> **INFORMATION SUPPLIED**:
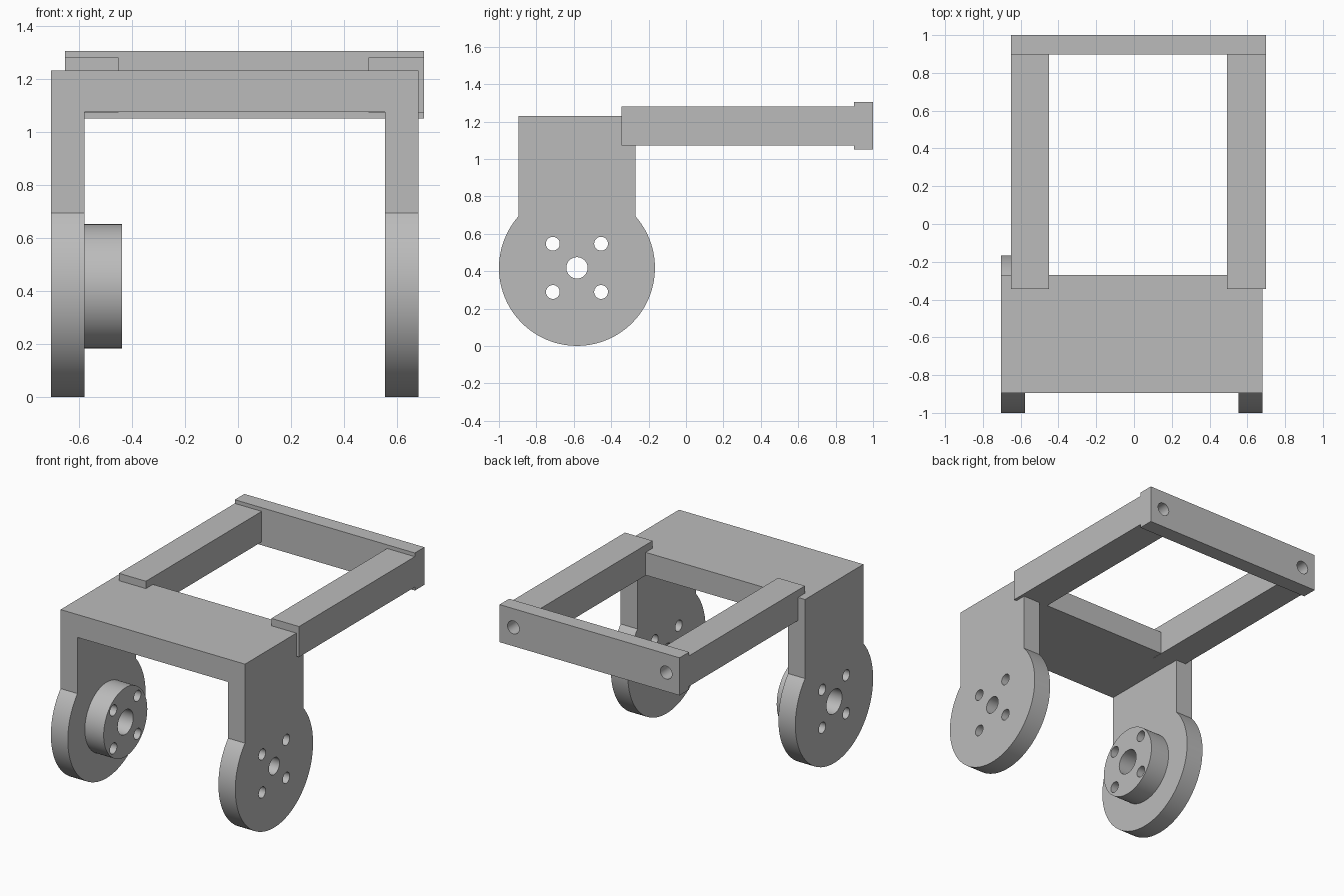
import bpy, bmesh, math
from mathutils import Matrix

default = bpy.data.objects.get("Cube")
if default:
    bpy.data.objects.remove(default, do_unlink=True)

grey = bpy.data.materials.new("plain grey")
grey.use_nodes = True
COLOUR = (0.5, 0.5, 0.5, 1)
grey.diffuse_color = COLOUR
grey.node_tree.nodes["Principled BSDF"].inputs["Base Color"].default_value = COLOUR

WHEEL_Y, WHEEL_Z, WHEEL_R = -0.583, 0.418, 0.417
NECK = 0.313                      # half depth of the yoke
YOKE_TOP, YOKE_UNDER = 1.23, 1.075
PLATES = {"right": (-0.705, -0.578), "left": (0.553, 0.68)}
HUB_END = -0.437


def make_object(name, bm):
    bmesh.ops.recalc_face_normals(bm, faces=bm.faces)
    mesh = bpy.data.meshes.new(name)
    bm.to_mesh(mesh)
    bm.free()
    mesh.materials.append(grey)
    obj = bpy.data.objects.new(name, mesh)
    bpy.context.collection.objects.link(obj)
    return obj


def box(name, xs, ys, zs):
    bm = bmesh.new()
    bmesh.ops.create_cube(bm, size=1)
    for v in bm.verts:
        for axis, (low, high) in enumerate((xs, ys, zs)):
            v.co[axis] = high if v.co[axis] > 0 else low
    return make_object(name, bm)


def cylinder(name, centre, radius, length, axis, sides=64):
    bm = bmesh.new()
    turn = Matrix.Rotation(math.pi / 2, 4, "Y" if axis == "x" else "X")
    bmesh.ops.create_cone(bm, cap_ends=True, segments=sides, radius1=radius,
                          radius2=radius, depth=length,
                          matrix=Matrix.Translation(centre) @ turn)
    return make_object(name, bm)


def combine(obj, others, operation):
    """Apply booleans to obj and remove the helper objects."""
    for other in others:
        other.hide_render = True
        mod = obj.modifiers.new(operation, "BOOLEAN")
        mod.operation, mod.solver, mod.object = operation, "EXACT", other
    graph = bpy.context.evaluated_depsgraph_get()
    mesh = bpy.data.meshes.new_from_object(obj.evaluated_get(graph))
    obj.modifiers.clear()
    obj.data = mesh
    for other in others:
        bpy.data.objects.remove(other, do_unlink=True)


def side_plate(name, x0, x1):
    """Round foot with a straight neck, extruded across x."""
    start = math.acos(NECK / WHEEL_R)
    sweep = math.pi + 2 * start
    steps = 80
    profile = [(NECK, YOKE_TOP - WHEEL_Z), (-NECK, YOKE_TOP - WHEEL_Z)]
    for i in range(steps + 1):
        a = math.pi - start + sweep * i / steps
        profile.append((WHEEL_R * math.cos(a), WHEEL_R * math.sin(a)))
    bm = bmesh.new()
    face = bm.faces.new([bm.verts.new((x0, WHEEL_Y + y, WHEEL_Z + z)) for y, z in profile])
    extruded = bmesh.ops.extrude_face_region(bm, geom=[face])["geom"]
    moved = [g for g in extruded if isinstance(g, bmesh.types.BMVert)]
    bmesh.ops.translate(bm, verts=moved, vec=(x1 - x0, 0, 0))
    return make_object(name, bm)


def hole_pattern(x, bore):
    """Centre bore and four bolt holes through one foot."""
    cutters = [cylinder("bore_cutter", (x, WHEEL_Y, WHEEL_Z), bore, 0.7, "x")]
    for dy in (-0.129, 0.129):
        for dz in (-0.129, 0.129):
            cutters.append(cylinder("bolt_cutter", (x, WHEEL_Y + dy, WHEEL_Z + dz),
                                    0.037, 0.7, "x", 32))
    return cutters


# Yoke: bridge, two feet and the hub inside the right foot
yoke = box("yoke", (PLATES["right"][1] - 0.05, PLATES["left"][0] + 0.05),
           (WHEEL_Y - NECK, WHEEL_Y + NECK), (YOKE_UNDER, YOKE_TOP))
feet = [side_plate(side + "_foot", *xs) for side, xs in PLATES.items()]
hub_start = PLATES["right"][0] + 0.06
hub = cylinder("hub", ((hub_start + HUB_END) / 2, WHEEL_Y, WHEEL_Z), 0.234,
               HUB_END - hub_start, "x", 96)
combine(yoke, feet + [hub], "UNION")
combine(yoke, hole_pattern(-0.6, 0.083) + hole_pattern(0.6, 0.057), "DIFFERENCE")

# Frame: two arms and the cross bar, with a bolt hole at each arm
arms = {"right_arm": (-0.652, -0.45), "left_arm": (0.492, 0.70)}
parts = [yoke]
cross_bar = box("cross_bar", (-0.652, 0.70), (0.897, 1), (1.05, 1.305))
for name, xs in arms.items():
    arm = box(name, xs, (-0.345, 0.897), (1.073, 1.28))
    for part in (arm, cross_bar):
        drill = cylinder("drill_cutter", (sum(xs) / 2, 0.9, 1.178), 0.044, 0.6, "y", 32)
        combine(part, [drill], "DIFFERENCE")
    parts.append(arm)
parts.append(cross_bar)

# Smooth round walls, crisp edges
bpy.ops.object.select_all(action="DESELECT")
for part in parts:
    part.select_set(True)
bpy.context.view_layer.objects.active = yoke
bpy.ops.object.shade_smooth_by_angle(angle=math.radians(30))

> **WORK REQUEST**: Reproduce exactly the line bearing "feet = [side_plate(side" and all the lines that come after it in the records above; add nothing.

> **ANSWER**:
feet = [side_plate(side + "_foot", *xs) for side, xs in PLATES.items()]
hub_start = PLATES["right"][0] + 0.06
hub = cylinder("hub", ((hub_start + HUB_END) / 2, WHEEL_Y, WHEEL_Z), 0.234,
               HUB_END - hub_start, "x", 96)
combine(yoke, feet + [hub], "UNION")
combine(yoke, hole_pattern(-0.6, 0.083) + hole_pattern(0.6, 0.057), "DIFFERENCE")

# Frame: two arms and the cross bar, with a bolt hole at each arm
arms = {"right_arm": (-0.652, -0.45), "left_arm": (0.492, 0.70)}
parts = [yoke]
cross_bar = box("cross_bar", (-0.652, 0.70), (0.897, 1), (1.05, 1.305))
for name, xs in arms.items():
    arm = box(name, xs, (-0.345, 0.897), (1.073, 1.28))
    for part in (arm, cross_bar):
        drill = cylinder("drill_cutter", (sum(xs) / 2, 0.9, 1.178), 0.044, 0.6, "y", 32)
        combine(part, [drill], "DIFFERENCE")
    parts.append(arm)
parts.append(cross_bar)

# Smooth round walls, crisp edges
bpy.ops.object.select_all(action="DESELECT")
for part in parts:
    part.select_set(True)
bpy.context.view_layer.objects.active = yoke
bpy.ops.object.shade_smooth_by_angle(angle=math.radians(30))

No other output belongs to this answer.